The challenge for these churches moving forward will be to embrace a new understanding of ministry in rural Appalachia. Will they be able to move towards new ministries the reach people in their local communities, communities that are vastly different today? Most of these churches won’t be able to make the shift and will not survive. It is a story that is far too common in West Virginia and it’s sad to say, the little church that I love, the little church that nurtured and raised me will likely be one of those that doesn’t make it.

But there is hope! With every death there is a new life that arises. There is always the opportunity to grow and nurture relationships in community around West Virginia. In the future it may mean that these groups form around music gatherings or at a little diner for a weekly meal. Regardless of where we meet, ministry will continue to take place as God strengthens our faith and relationships with others. The big question is — who will we invite to join us?


Elise Renee Neal is a native of Philippi, West Virginia, and has served the First Presbyterian Church in Fairmont for the past seven years. She recently accepted a new call to serve as the pastor of the Northminster Presbyterian Church in San Antonio Texas.

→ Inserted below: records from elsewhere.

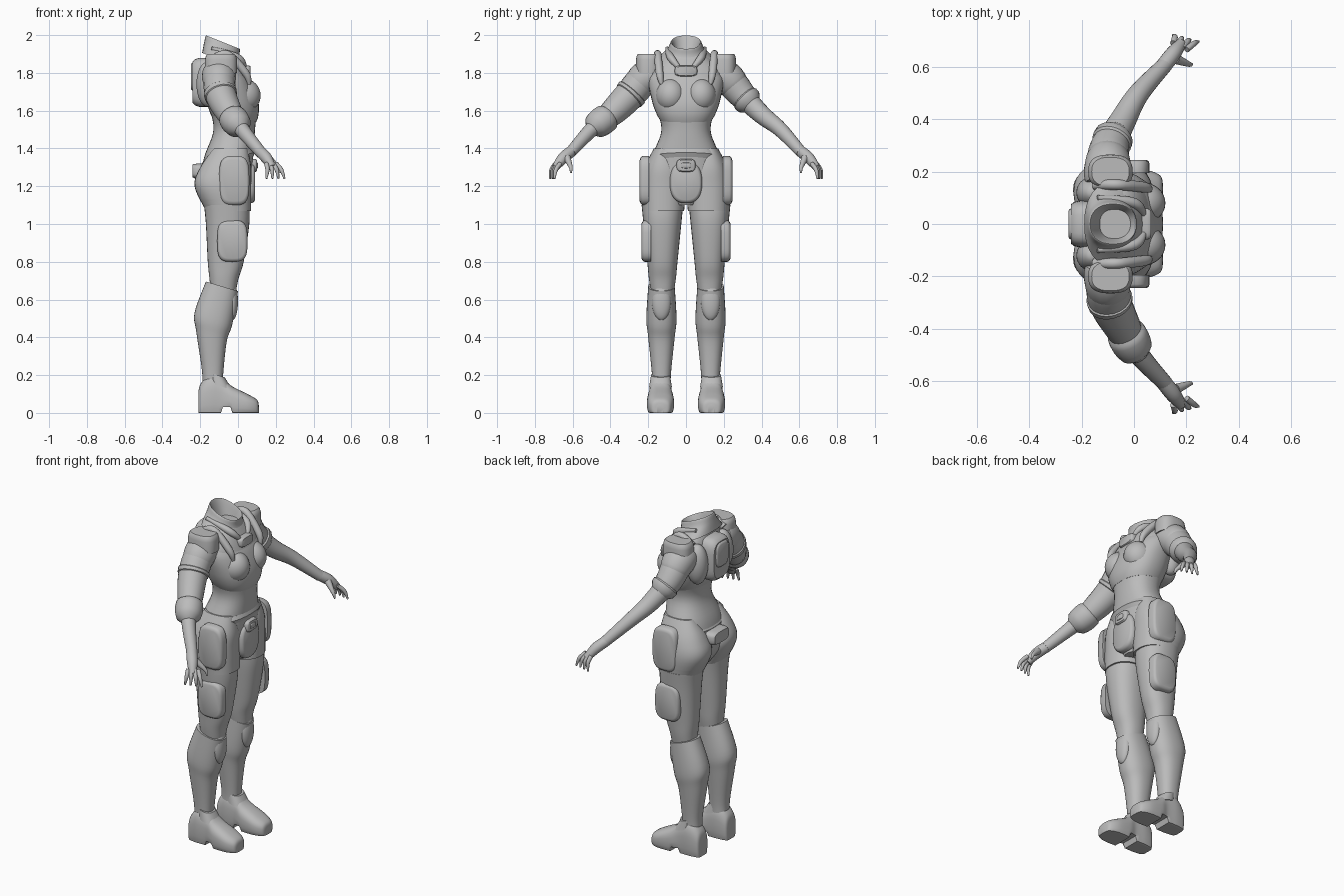
import bpy, bmesh, math
from mathutils import Vector

cube = bpy.data.objects.get("Cube")
if cube:
    bpy.data.objects.remove(cube, do_unlink=True)

grey = bpy.data.materials.new("plain grey")
grey.use_nodes = True
grey.diffuse_color = (0.5, 0.5, 0.5, 1)
grey.node_tree.nodes["Principled BSDF"].inputs["Base Color"].default_value = grey.diffuse_color

STEPS = 6
AXES = [Vector((1, 0, 0)), Vector((0, 1, 0)), Vector((0, 0, 1))]


def smooth_rows(rows):
    """Catmull-Rom interpolation of rows of numbers."""
    out = []
    last = len(rows) - 1
    for i in range(last):
        neighbours = zip(rows[max(i - 1, 0)], rows[i], rows[i + 1], rows[min(i + 2, last)])
        neighbours = list(neighbours)
        for k in range(STEPS):
            t = k / STEPS
            row = []
            for before, start, end, after in neighbours:
                slope_in = (end - before) / 2
                slope_out = (after - start) / 2
                rise = end - start
                curve = 3 * rise - 2 * slope_in - slope_out
                twist = slope_in + slope_out - 2 * rise
                row.append(start + t * (slope_in + t * (curve + t * twist)))
            out.append(row)
    return out + [list(rows[-1])]


def oval(centre, u, v, power=2.3, count=32):
    """Superellipse ring spanned by two half-axis vectors."""
    ring = []
    for i in range(count):
        angle = 2 * math.pi * i / count
        c, s = math.cos(angle), math.sin(angle)
        across = math.copysign(abs(c) ** (2 / power), c)
        along = math.copysign(abs(s) ** (2 / power), s)
        ring.append(Vector(centre) + u * across + v * along)
    return ring


def skin(name, rings, side=1):
    """Closed smooth surface through rings, mirrored when side is negative."""
    bm = bmesh.new()
    loops = [[bm.verts.new((p.x, p.y * side, p.z)) for p in ring] for ring in rings]
    for low, high in zip(loops, loops[1:]):
        for i in range(len(low)):
            bm.faces.new((low[i - 1], low[i], high[i], high[i - 1]))
    bm.faces.new(loops[0])
    bm.faces.new(loops[-1])
    bmesh.ops.recalc_face_normals(bm, faces=bm.faces)
    mesh = bpy.data.meshes.new(name)
    bm.to_mesh(mesh)
    bm.free()
    mesh.materials.append(grey)
    part = bpy.data.objects.new(name, mesh)
    bpy.context.collection.objects.link(part)
    bpy.ops.object.select_all(action="DESELECT")
    part.select_set(True)
    bpy.context.view_layer.objects.active = part
    bpy.ops.object.shade_smooth_by_angle(angle=math.radians(40))


def puff(index, count):
    """Rounded swelling that fades out at both ends of a shell."""
    return max(math.sin(math.pi * index / (count - 1)), 0) ** 0.3


def column(name, rows, side=1, y=0, slope=0):
    """Upright form from rows of height, back, front and half width."""
    rings = []
    for z, back, front, width in rows:
        half = (front - back) / 2
        rings.append(oval((back + half, y, z), Vector((half, 0, slope * half)), AXES[1] * width))
    skin(name, rings, side)


def shell(name, rows, low, high, grow, side=1, y=0, slope=0):
    """Thin layer over a height range of a column."""
    rows = [row for row in rows if low <= row[0] <= high]
    layer = []
    for i, (z, back, front, width) in enumerate(rows):
        extra = grow * puff(i, len(rows))
        layer.append((z, back - extra, front + extra, width + extra))
    column(name, layer, side, y, slope)


def tube(name, rows, side=1, grow=0):
    """Round form along rows of x, y, z and radius."""
    points = [Vector(row[:3]) for row in rows]
    rings = []
    for i, point in enumerate(points):
        heading = points[min(i + 1, len(points) - 1)] - points[max(i - 1, 0)]
        u = heading.cross(AXES[1]).normalized()
        v = heading.cross(u).normalized()
        radius = rows[i][3] + grow * puff(i, len(rows))
        rings.append(oval(point, u * radius, v * radius, 2, 20))
    skin(name, rings, side)


def plate(name, centre, size, axis, side=1, power=3.5):
    """Rounded plate whose outer rim faces along an axis."""
    u, v = [AXES[k] * size[k] / 2 for k in range(3) if k != axis]
    normal = AXES[axis] * size[axis] * math.copysign(1, centre[axis])
    rings = []
    for offset, scale in ((-0.5, 1), (0.2, 1), (0.4, 0.94), (0.5, 0.84)):
        rings.append(oval(Vector(centre) + normal * offset, u * scale, v * scale, power))
    skin(name, rings, side)


def blob(name, centre, radii, side=1):
    """Ellipsoid."""
    rings = []
    for i in range(1, 16):
        angle = math.pi * i / 16
        middle = Vector(centre) + AXES[2] * radii[2] * math.cos(angle)
        rings.append(oval(middle, AXES[0] * radii[0] * math.sin(angle),
                          AXES[1] * radii[1] * math.sin(angle), 2))
    skin(name, rings, side)


# Torso, breastplate and belt
torso = smooth_rows([(1.1, -.15, .05, .06), (1.2, -.2, .07, .18), (1.35, -.18, .08, .18),
                     (1.5, -.13, .09, .13), (1.65, -.16, .1, .17), (1.8, -.18, .05, .19),
                     (1.9, -.16, 0, .1)])
column("torso", torso)
shell("breastplate", torso, 1.53, 1.82, .01, slope=-.1)
shell("belt", torso, 1.3, 1.38, .01, slope=.2)
plate("breastplate_tab", (.04, 0, 1.81), (.05, .12, .06), axis=0)

# Collar rises to the back and turns inward into a neck bowl
collar = smooth_rows([(1.86, -.19, .04, .16), (1.92, -.18, .01, .1), (1.96, -.17, .01, .08),
                      (1.95, -.16, 0, .07), (1.88, -.13, -.04, .05)])
column("collar", collar, slope=-.4)

# Backpack and pelvis plates
plate("backpack", (-.18, 0, 1.75), (.12, .18, .26), axis=0)
plate("backpack_panel", (-.23, 0, 1.78), (.04, .12, .15), axis=0)
plate("rear_pouch", (-.2, 0, 1.28), (.08, .16, .08), axis=0)
plate("groin_plate", (.06, 0, 1.22), (.06, .17, .22), axis=0, power=2.5)
plate("buckle", (.08, 0, 1.31), (.04, .1, .07), axis=0)
plate("buckle_inset", (.1, 0, 1.31), (.01, .05, .03), axis=0)

thigh = smooth_rows([(.58, -.14, -.02, .05), (.7, -.15, 0, .07), (.8, -.16, .03, .08),
                     (1, -.17, .06, .1), (1.1, -.18, .06, .11)])
shorts = smooth_rows([(1.07, -.17, .07, .11), (1.2, -.23, .07, .12), (1.3, -.2, .07, .1),
                      (1.4, -.13, .05, .05)])
boot = smooth_rows([(.1, -.19, -.08, .05), (.2, -.19, -.08, .05), (.4, -.22, -.06, .07),
                    (.5, -.23, -.03, .08), (.67, -.17, 0, .07)])
cuff = smooth_rows([(.14, -.15, -.03, .06), (.2, -.15, -.07, .05)])
shoe = smooth_rows([(-.21, .03, .1), (-.2, .05, .15), (-.15, .06, .2), (-.08, .06, .18),
                    (-.03, .07, .14), (.05, .07, .1), (.1, .05, .07), (.11, .02, .04)])
arm = smooth_rows([(-.1, .15, 1.8, .07), (-.1, .22, 1.77, .07), (-.09, .3, 1.68, .06),
                   (-.04, .4, 1.58, .05), (.02, .5, 1.5, .04), (.12, .61, 1.38, .03)])
palm = smooth_rows([(.11, .6, 1.39, .03), (.15, .65, 1.35, .03), (.18, .69, 1.3, .02)])
thumb = smooth_rows([(.16, .63, 1.35, .02), (.21, .61, 1.3, .01), (.22, .61, 1.27, .005)])
strap = smooth_rows([(-.15, .15, 1.86, .02), (-.06, .15, 1.9, .02), (.04, .14, 1.8, .02),
                     (.06, .13, 1.74, .01)])
lapel = smooth_rows([(-.14, .1, 1.93, .01), (0, .08, 1.88, .02), (.04, .03, 1.82, .01)])

for side in (1, -1):
    # Chest and back
    blob("chest_cup", (.03, .08, 1.68), (.09, .08, .09), side)
    blob("backpack_pod", (-.16, .12, 1.74), (.06, .06, .12), side)
    tube("shoulder_strap", strap, side)
    tube("collar_lapel", lapel, side)

    # Leg with shorts, plates and boot
    column("thigh", thigh, side, y=.125)
    column("hip_shorts", shorts, side, y=.12)
    shell("hip_hem_band", shorts, 1.09, 1.15, .01, side, y=.12)
    plate("hip_plate", (-.02, .22, 1.23), (.16, .05, .26), 1, side)
    plate("thigh_pad", (-.03, .21, .91), (.16, .05, .22), 1, side)
    blob("knee_guard", (-.03, .13, .59), (.03, .05, .1), side)
    column("boot_shaft", boot, side, y=.13, slope=-.3)
    column("ankle_cuff", cuff, side, y=.135, slope=-.3)

    # Shoe with a flat sole and a raised arch
    rings = []
    for x, width, top in shoe:
        ring = oval((x, .135, top * .4), AXES[1] * width, AXES[2] * top * .6, 2.7)
        sole = .03 if abs(x + .06) < .03 else 0
        for point in ring:
            point.z = max(point.z, sole)
        rings.append(ring)
    skin("shoe", rings, side)

    # Arm, shoulder armour and hand
    tube("arm", arm, side)
    tube("shoulder_pad", arm[:STEPS + 5], side, grow=.02)
    plate("shoulder_cap", (-.09, .2, 1.85), (.17, .13, .1), 2, side, power=2.6)
    tube("palm", palm, side)
    tube("thumb", thumb, side)
    for i in range(4):
        base = Vector((.15 + .017 * i, .69 - .008 * i, 1.32))
        tip = Vector((.15 + .032 * i, .72 - .008 * i, 1.24))
        knuckle = (base + tip) / 2 + Vector((.006, .008, .006))
        finger = [(*base, .012), (*knuckle, .011), (*tip, .005)]
        tube("finger", smooth_rows(finger), side)

# Short sleeve on the left, long rolled sleeve on the right
tube("short_sleeve", arm[STEPS:15], grow=.015)
tube("sleeve_cuff", arm[12:16], grow=.02)
plate("sleeve_clasp", (-.07, .32, 1.72), (.03, .05, .03), 2)
tube("long_sleeve", arm[STEPS:22], -1, grow=.022)
tube("sleeve_band", arm[10:14], -1, grow=.028)
tube("rolled_cuff", arm[18:25], -1, grow=.032)
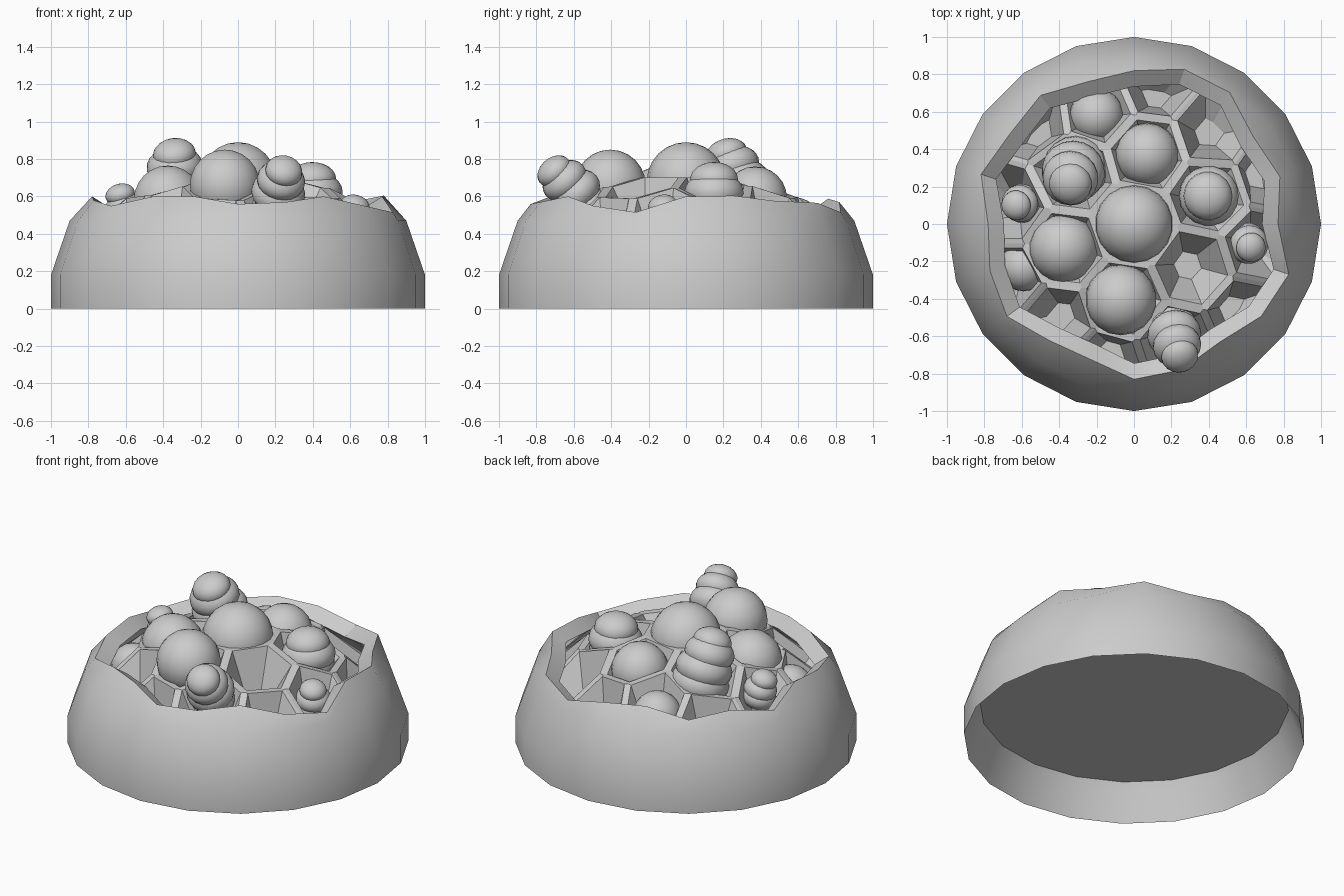
import bpy, bmesh, math
from mathutils import Vector

if "Cube" in bpy.data.objects:
    bpy.data.objects.remove(bpy.data.objects["Cube"])


def make(name, bm, smooth=None):
    bmesh.ops.recalc_face_normals(bm, faces=bm.faces)
    me = bpy.data.meshes.new(name)
    bm.to_mesh(me)
    bm.free()
    ob = bpy.data.objects.new(name, me)
    bpy.context.collection.objects.link(ob)
    if smooth:
        bpy.ops.object.select_all(action='DESELECT')
        ob.select_set(True)
        bpy.context.view_layer.objects.active = ob
        bpy.ops.object.shade_smooth_by_angle(angle=math.radians(smooth))
    return ob


# Broken shell: 20-sided dome wall with a jagged rim (rim radius every 18 degrees)
RIM = [.77, .82, .79, .87, .87, .82, .80, .85, .82, .86,
       .78, .81, .84, .77, .76, .83, .82, .78, .84, .87]
LIFT = {1: .035, 2: -.02, 3: .05}
bm = bmesh.new()
cols = []
for i, r in enumerate(RIM):
    a = math.radians(18 * i)
    z = min(.60, .18 + .68 * math.sqrt(1 - r * r)) + LIFT.get(i, 0)
    prof = [(1, 0), (1, .18), (.9, .47), (r, z), (r - .085, z - .055),
            (.83, .42), (.93, .18)]
    cols.append([bm.verts.new((p * math.cos(a), p * math.sin(a), h)) for p, h in prof])
for i in range(20):
    c, d = cols[i], cols[(i + 1) % 20]
    for k in range(7):
        n = (k + 1) % 7
        bm.faces.new((c[k], d[k], d[n], c[n]))
make("shell", bm, 32)

# Floor disc inside the shell
bm = bmesh.new()
bmesh.ops.create_circle(bm, cap_ends=True, segments=20, radius=.915)
bmesh.ops.translate(bm, verts=bm.verts, vec=(0, 0, .23))
make("floor", bm)

# Honeycomb: cells around seed points, laid over a dome
SEEDS = [(0, 0), (.07, .38), (.40, .15), (.32, -.23), (-.06, -.40), (-.37, -.13),
         (-.32, .27), (.67, -.12), (.23, -.64), (-.20, .62), (-.68, .09), (-.68, -.30),
         (.42, .50), (-.16, -.77), (.60, -.48), (.75, .27), (-.54, .57),
         (-.42, -.52), (.12, .76)]


def clip(poly, mid, nrm):
    out = []
    for i, p in enumerate(poly):
        q = poly[(i + 1) % len(poly)]
        dp, dq = (p - mid).dot(nrm), (q - mid).dot(nrm)
        if dp <= 0:
            out.append(p)
        if dp * dq < 0:
            out.append(p.lerp(q, dp / (dp - dq)))
    return out


def dome(p):
    return .2 + .52 * math.sqrt(max(0, 1 - (p.length / .9) ** 2))


seeds = [Vector(s) for s in SEEDS]
bm = bmesh.new()
for s in seeds:
    poly = [Vector((.85 * math.cos(math.tau * k / 20), .85 * math.sin(math.tau * k / 20)))
            for k in range(20)]
    for t in seeds:
        if t != s:
            poly = clip(poly, (s + t) / 2, t - s)
    c = sum(poly, Vector((0, 0))) / len(poly)
    rings = [[], [], []]
    for p in poly:
        q = c.lerp(p, .88)
        b = c.lerp(p, .36) * .93
        rings[0].append(bm.verts.new((p.x, p.y, dome(p))))
        rings[1].append(bm.verts.new((q.x, q.y, dome(p))))
        rings[2].append(bm.verts.new((b.x, b.y, max(.25, dome(c) - .25))))
    n = len(poly)
    for lo, hi in ((0, 1), (1, 2)):
        for k in range(n):
            m = (k + 1) % n
            bm.faces.new((rings[lo][k], rings[lo][m], rings[hi][m], rings[hi][k]))
    bm.faces.new(rings[2])
bmesh.ops.remove_doubles(bm, verts=bm.verts, dist=.002)
make("honeycomb", bm)


# Eggs and grubs: stacks of (x, y, z, radius) rounded segments
def stack(name, segs, squash=1):
    bm = bmesh.new()
    axis = Vector(segs[-1][:3]) - Vector(segs[0][:3])
    rot = axis.to_track_quat('Z', 'Y') if len(segs) > 1 else None
    for x, y, z, r in segs:
        vs = bmesh.ops.create_uvsphere(bm, u_segments=18, v_segments=12, radius=r)['verts']
        for v in vs:
            v.co.z *= squash
            if rot:
                v.co = rot @ v.co
            v.co += Vector((x, y, z))
    make(name, bm, 50)


EGGS = [(0, 0, .68, .21), (-.07, -.405, .66, .19), (.07, .37, .59, .17),
        (-.375, -.13, .58, .185), (-.20, .58, .45, .145), (-.59, -.23, .43, .13)]
for i, e in enumerate(EGGS):
    stack(f"egg_{i + 1}", [e])

GRUBS = {
    "grub_tall": [(-.31, .30, .58, .175), (-.325, .28, .67, .17),
                  (-.34, .245, .76, .15), (-.34, .215, .825, .115)],
    "grub_front": [(.20, -.54, .54, .13), (.215, -.59, .62, .145),
                   (.23, -.65, .685, .13), (.245, -.705, .735, .10)],
    "grub_right": [(.40, .15, .56, .155), (.40, .15, .62, .16), (.395, .15, .69, .13)],
    "grub_left": [(-.60, .11, .50, .105), (-.61, .11, .55, .10), (-.63, .10, .61, .08)],
    "grub_small": [(.60, -.10, .44, .11), (.615, -.11, .49, .105), (.625, -.125, .55, .08)],
}
for name, segs in GRUBS.items():
    stack(name, segs, .72)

2017 National Gathering Ignite: Ann Hartman

Ann Hartman gives an Ignite presentation at the 2017 NEXT Church National Gathering about her experience interning at a Presbyterian church in Yukutat, Alaska.